This session addressed some of the common problems that occur in schools when it comes to successful technology integration. The tech commandments included:
1. Training is Essential
2. Money isn’t What Makes Educational Technology Work
3. Restricting Access is Too Extreme
4. Banning Tech Tools is Detrimental
5. Teach with an Understanding of Today
6. Collaboration is Key
7. Schools Need Direction
8. It’s Okay to Try
9. Tech for Tech’s Sake Can be Worse than no Tech at All
10. Understanding Buzz Words and Keep your Fingers on the Pulse
Many of the suggestions offered in this session will help as I develop my mission statement for ESL technology in this department. I feel that a well-developed plan must be created so that our ESL teachers are kept up to date on new technologies and feel supported in the process of integrating the tools properly. We want technology to enhance instruction, not replace instruction. Teachers instruct and facilitate with the support of web-based tools and devices, but it must be done correctly to be successful. These tech commandments are a wonderful guide in making sure this happens in a school district.

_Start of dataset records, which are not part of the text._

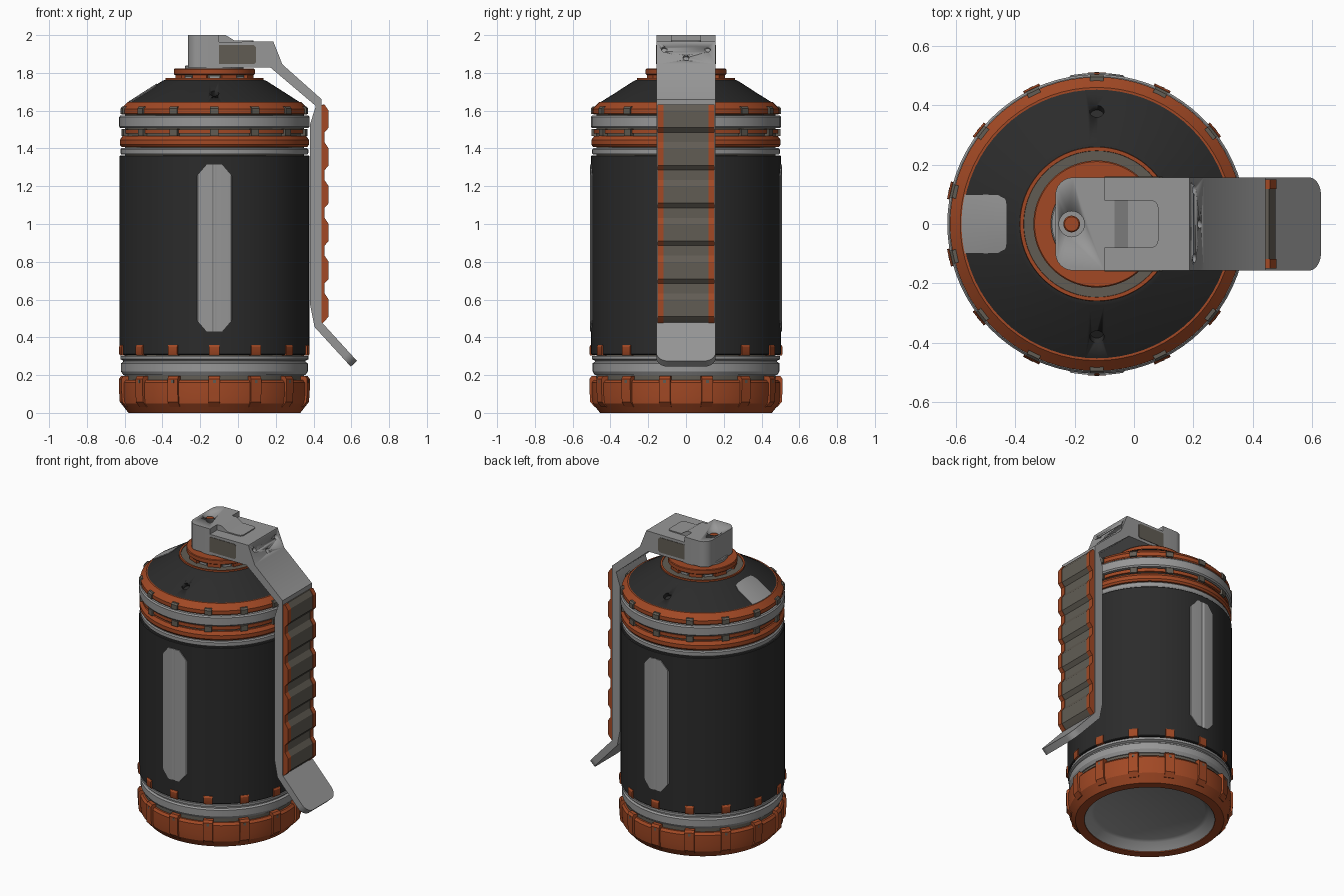
import bpy, bmesh, math
from mathutils import Vector, Matrix

if "Cube" in bpy.data.objects:
    bpy.data.objects.remove(bpy.data.objects["Cube"])

CX = -0.125   # x of the canister axis


def material(name, rgb):
    m = bpy.data.materials.new(name)
    m.diffuse_color = (*rgb, 1)
    m.use_nodes = True
    m.node_tree.nodes["Principled BSDF"].inputs["Base Color"].default_value = m.diffuse_color
    return m


BLACK = material("charcoal", (0.024, 0.024, 0.024))
ORANGE = material("burnt_orange", (0.36, 0.066, 0.018))
GREY = material("steel_grey", (0.31, 0.31, 0.31))
BROWN = material("warm_dark_grey", (0.12, 0.108, 0.088))


def finish(name, bm, mat):
    bmesh.ops.recalc_face_normals(bm, faces=bm.faces[:])
    me = bpy.data.meshes.new(name)
    bm.to_mesh(me)
    bm.free()
    ob = bpy.data.objects.new(name, me)
    bpy.context.collection.objects.link(ob)
    me.materials.append(mat)
    bpy.ops.object.select_all(action='DESELECT')
    ob.select_set(True)
    bpy.context.view_layer.objects.active = ob
    bpy.ops.object.shade_smooth_by_angle(angle=math.radians(30))
    return ob


def lathe(name, prof, mat, steps=72, x=CX):
    """Spin a closed (r, z) outline around the vertical axis."""
    bm = bmesh.new()
    vs = [bm.verts.new((r, 0, z)) for r, z in prof]
    n = len(vs)
    es = [bm.edges.new((vs[i], vs[(i + 1) % n])) for i in range(n)
          if not (prof[i][0] == 0 and prof[(i + 1) % n][0] == 0)]
    bmesh.ops.spin(bm, geom=vs + es, axis=(0, 0, 1), cent=(0, 0, 0),
                   angle=2 * math.pi, steps=steps)
    bmesh.ops.remove_doubles(bm, verts=bm.verts[:], dist=1e-5)
    bmesh.ops.translate(bm, verts=bm.verts[:], vec=(x, 0, 0))
    return finish(name, bm, mat)


def disc(name, r, z0, z1, mat, x=CX, b=0.004):
    return lathe(name, [(0, z0), (r - b, z0), (r, z0 + b), (r, z1 - b), (r - b, z1), (0, z1)], mat, x=x)


def add_prism(bm, pts, vec):
    f = bm.faces.new([bm.verts.new(p) for p in pts])
    g = bmesh.ops.extrude_face_region(bm, geom=[f])['geom']
    new = [v for v in g if isinstance(v, bmesh.types.BMVert)]
    bmesh.ops.translate(bm, verts=new, vec=vec)
    return list(f.verts) + new


def across(name, pts, y0, y1, mat, mirror=False, round_at=(), radius=0.06):
    """Extrude an (x, z) outline along y; round the y-side corners of one end edge."""
    bm = bmesh.new()
    for s in ((1, -1) if mirror else (1,)):
        add_prism(bm, [(x, s * y0, z) for x, z in pts], (0, s * (y1 - y0), 0))
    if round_at:
        ends = [e for e in bm.edges if abs(e.verts[0].co.y - e.verts[1].co.y) < 1e-5
                and all(any(abs(v.co.x - x) < 1e-4 and abs(v.co.z - z) < 1e-4
                            for x, z in round_at) for v in e.verts)]
        bmesh.ops.bevel(bm, geom=ends, offset=radius, segments=6, profile=0.5, affect='EDGES')
    return finish(name, bm, mat)


def radial(name, prof, width, n, mat, phase=0.0):
    """n copies of an (r, z) outline, each extruded tangentially, around the axis."""
    bm = bmesh.new()
    for i in range(n):
        vs = add_prism(bm, [(r, -width / 2, z) for r, z in prof], (0, width, 0))
        rot = Matrix.Rotation(-math.pi / 2 + phase + i * 2 * math.pi / n, 4, 'Z')
        bmesh.ops.transform(bm, matrix=Matrix.Translation((CX, 0, 0)) @ rot, verts=vs)
    return finish(name, bm, mat)


def box(r0, r1, z0, z1):
    return [(r0, z0), (r1, z0), (r1, z1), (r0, z1)]


def drill(ob, loc, r, depth, normal=(0, 0, 1)):
    """Cut a round hole of the given depth into an object."""
    bm = bmesh.new()
    q = Vector(normal).to_track_quat('Z', 'Y').to_matrix().to_4x4()
    bmesh.ops.create_cone(bm, cap_ends=True, segments=24, radius1=r, radius2=r, depth=depth * 2,
                          matrix=Matrix.Translation(loc) @ q)
    cut = finish("cutter", bm, ob.data.materials[0])
    cut.hide_render = True
    bpy.context.view_layer.objects.active = ob
    m = ob.modifiers.new("hole", 'BOOLEAN')
    m.operation, m.object, m.solver = 'DIFFERENCE', cut, 'EXACT'
    bpy.ops.object.modifier_apply(modifier=m.name)
    bpy.data.objects.remove(cut)


# Base with recessed underside
lathe("base_ring", [(0.40, 0), (0.455, 0), (0.494, 0.05), (0.499, 0.09), (0.499, 0.16),
                    (0.487, 0.175), (0.40, 0.175)], ORANGE)
lathe("base_recess", [(0, 0.06), (0.34, 0.06), (0.36, 0.05), (0.402, 0.004), (0.402, 0.12), (0, 0.12)], GREY)
radial("base_tabs", [(0.47, 0.03), (0.482, 0.03), (0.507, 0.058), (0.511, 0.12), (0.511, 0.18),
                     (0.50, 0.195), (0.47, 0.195)], 0.06, 14, ORANGE)
radial("base_tab_holes", box(0.50, 0.512, 0.158, 0.174), 0.015, 14, BROWN)

# Lower collar and body
disc("lower_core", 0.475, 0.1, 0.34, BROWN)
lathe("lower_collar", [(0.45, 0.2), (0.482, 0.2), (0.495, 0.22), (0.495, 0.262), (0.483, 0.27),
                       (0.483, 0.277), (0.498, 0.284), (0.498, 0.3), (0.45, 0.3)], GREY)
disc("body", 0.503, 0.307, 1.363, BLACK)
radial("body_tabs", [(0.48, 0.305), (0.507, 0.305), (0.511, 0.312), (0.511, 0.35), (0.505, 0.36), (0.48, 0.36)],
       0.055, 14, ORANGE)

# Upper collar rings
disc("upper_core", 0.474, 1.35, 1.62, BROWN)
lathe("upper_thin_ring", [(0.45, 1.367), (0.492, 1.367), (0.497, 1.375), (0.497, 1.395), (0.49, 1.402),
                          (0.45, 1.402)], GREY)
lathe("lower_band", [(0.45, 1.408), (0.492, 1.408), (0.501, 1.42), (0.501, 1.445), (0.486, 1.466),
                     (0.45, 1.466)], ORANGE)
lathe("middle_band", box(0.45, 0.488, 1.478, 1.5), ORANGE)
lathe("upper_collar", [(0.45, 1.507), (0.497, 1.507), (0.504, 1.516), (0.504, 1.566), (0.497, 1.575),
                       (0.45, 1.575)], GREY)
lathe("top_band", [(0.44, 1.58), (0.49, 1.58), (0.495, 1.586), (0.495, 1.61), (0.46, 1.645), (0.44, 1.645)], ORANGE)
radial("middle_tabs", box(0.46, 0.5, 1.467, 1.503), 0.045, 14, BROWN)
radial("top_tabs", [(0.46, 1.582), (0.504, 1.582), (0.504, 1.612), (0.495, 1.622), (0.46, 1.622)], 0.045, 14, BROWN)


# Conical shoulder with two drilled holes
def cone_z(r):
    return 1.642 + (0.457 - r) / (0.457 - 0.275) * 0.116


cap = lathe("shoulder", [(0, 1.6), (0.457, 1.6), (0.457, 1.642), (0.275, 1.758), (0.258, 1.764), (0, 1.764)], BLACK)
for s in (-1, 1):
    drill(cap, (CX, s * 0.38, cone_z(0.38)), 0.024, 0.03, (0, s * 0.54, 0.84))

# Grey plate lying on the shoulder
bm = bmesh.new()
rows = []
for i in range(17):
    y = -0.1 + 0.2 * i / 16
    d = max(0, abs(y) - 0.07)
    inner = 0.335 - math.sqrt(max(0, 0.03 ** 2 - d * d))
    outer = math.sqrt(0.456 ** 2 - y * y)
    row = []
    for k in range(5):
        x = inner + (outer - inner) * k / 4
        row.append(bm.verts.new((CX - x, y, cone_z(math.hypot(x, y)) + 0.005)))
    rows.append(row)
for a, b in zip(rows, rows[1:]):
    for k in range(4):
        bm.faces.new((a[k], a[k + 1], b[k + 1], b[k]))
g = bmesh.ops.extrude_face_region(bm, geom=bm.faces[:])['geom']
bmesh.ops.translate(bm, verts=[v for v in g if isinstance(v, bmesh.types.BMVert)], vec=(0, 0, -0.009))
finish("shoulder_plate", bm, GREY)

# Chamfered grooved panels on front and back of the body
for name, s in (("front_panel", -1), ("back_panel", 1)):
    bm = bmesh.new()
    cols = []
    for x, r, cut in ((-.093, .504, .062), (-.088, .509, .056), (-.04, .509, 0), (-.012, .509, 0), (-.004, .504, 0),
                      (.004, .504, 0), (.012, .509, 0), (.04, .509, 0), (.088, .509, .056), (.093, .504, .062)):
        cols.append([bm.verts.new((CX + x, s * (math.sqrt(r * r - x * x) - d), z))
                     for z, d in ((.43 + cut, 0), (1.315 - cut, 0), (1.315 - cut, .012), (.43 + cut, .012))])
    for a, b in zip(cols, cols[1:]):
        for k in range(4):
            bm.faces.new((a[k], a[(k + 1) % 4], b[(k + 1) % 4], b[k]))
    bm.faces.new(cols[0])
    bm.faces.new(cols[-1])
    finish(name, bm, GREY)

# Neck
lathe("neck_lip", [(0.243, 1.75), (0.262, 1.75), (0.259, 1.772), (0.247, 1.772)], ORANGE)
disc("neck_seat", 0.247, 1.74, 1.768, BROWN, b=0.001)
disc("neck_core", 0.19, 1.75, 1.8, BROWN)
radial("neck_teeth", box(0.15, 0.206, 1.765, 1.795), 0.082, 8, ORANGE, math.pi / 8)
radial("neck_vents", box(0.15, 0.196, 1.766, 1.782), 0.05, 8, GREY)
disc("neck_ring", 0.214, 1.79, 1.822, ORANGE)
disc("neck_stem", 0.155, 1.8, 1.84, GREY)

# Head block with pin
head = across("head_block", [(-0.265, 1.828), (-0.1, 1.828), (-0.1, 2.0), (-0.265, 2.0)], -0.157, 0.157, GREY,
              round_at=((-0.265, 1.828), (-0.265, 2.0)))
drill(head, (-0.21, 0, 2.0), 0.043, 0.05)
disc("head_pin", 0.028, 1.9, 1.985, ORANGE, x=-0.21)
tongue_end = ((0.082, 1.95), (0.082, 1.972))
across("head_tongue", [(-0.11, 1.95), (-0.11, 2.0), (-0.065, 2.0), (-0.02, 1.972), tongue_end[1], tongue_end[0]],
       -0.08, 0.08, GREY, round_at=tongue_end, radius=0.025)

# Lever from the head down the right side, with kicked-out tail
tip = ((0.63, 0.275), (0.597, 0.245))
lever = across("lever", [(-0.1, 1.828), (-0.1, 1.964), (0.187, 1.966), (0.235, 1.845), (0.443, 1.66), (0.443, 0.48),
                         *tip, (0.405, 0.455), (0.382, 0.57), (0.382, 1.53), (0.412, 1.625), (0.172, 1.828)],
               -0.157, 0.157, GREY, round_at=tip)
for x, y, z in ((0.204, -0.115, 1.925), (0.204, 0.115, 1.925), (0.221, 0, 1.88)):
    drill(lever, (x, y, z), 0.015, 0.025, (0.93, 0, 0.37))
across("lever_windows", [(-0.1, 1.847), (0.085, 1.847), (0.096, 1.858), (0.096, 1.936), (0.085, 1.947), (-0.1, 1.947)],
       0.15, 0.16, BROWN, mirror=True)


# Ribbed grip on the lever
def grip(dx):
    pts = [(0.43, 1.63), (0.447 + dx, 1.63)]
    for k in range(6):
        c = 1.555 - 0.2 * k
        pts += [(0.458 + dx, c + 0.078), (0.48 + dx, c + 0.045), (0.48 + dx, c - 0.045), (0.458 + dx, c - 0.07)]
    return pts + [(0.447 + dx, 0.475), (0.43, 0.475)]


across("grip_pad", grip(-0.004), -0.118, 0.118, BROWN)
across("grip_side_strips", grip(0), 0.118, 0.15, ORANGE, mirror=True)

How to Get Teachers to Adopt Technology
Rushton Hurley, Next Vista for Learning: Digital tools create opportunities for powerful learning and professional growth. Learn techniques for inspiring your staff to discover their inner technophiles.
This was another one of my favorite sessions of the conference. Rushton Hurley is a great presenter and offered many helpful suggestions to encourage teachers to stop fearing technology and just put it in the hands of our students. He shared his Dos and Don’ts philosophy, which will help me in my one on one sessions and whole group workshops with teachers that aren’t comfortable with technology and are scared to make a mistake. Here are Rushton’s Dos and Don’ts:
Don’t have teachers require themselves to be experts.
Do remind teachers of their expertise and reconnect teachers with the passions that they had when they first started teaching.
Don’t start with standards.
Do show something fun
Don’t sit everyone in a lab for training.
Do allow regular, short sharing time.
Don’t limit technology to labs.
Do show what’s possible with one or two computers in the classroom.
Don’t buy expensive software a teacher hasn’t used.
Do use what’s freely available.
Don’t blanket the campus with expensive hardware.
Do use targeted spending to focus purchases.
Part two of my ISTE 2011 Reflection will be posted shortly…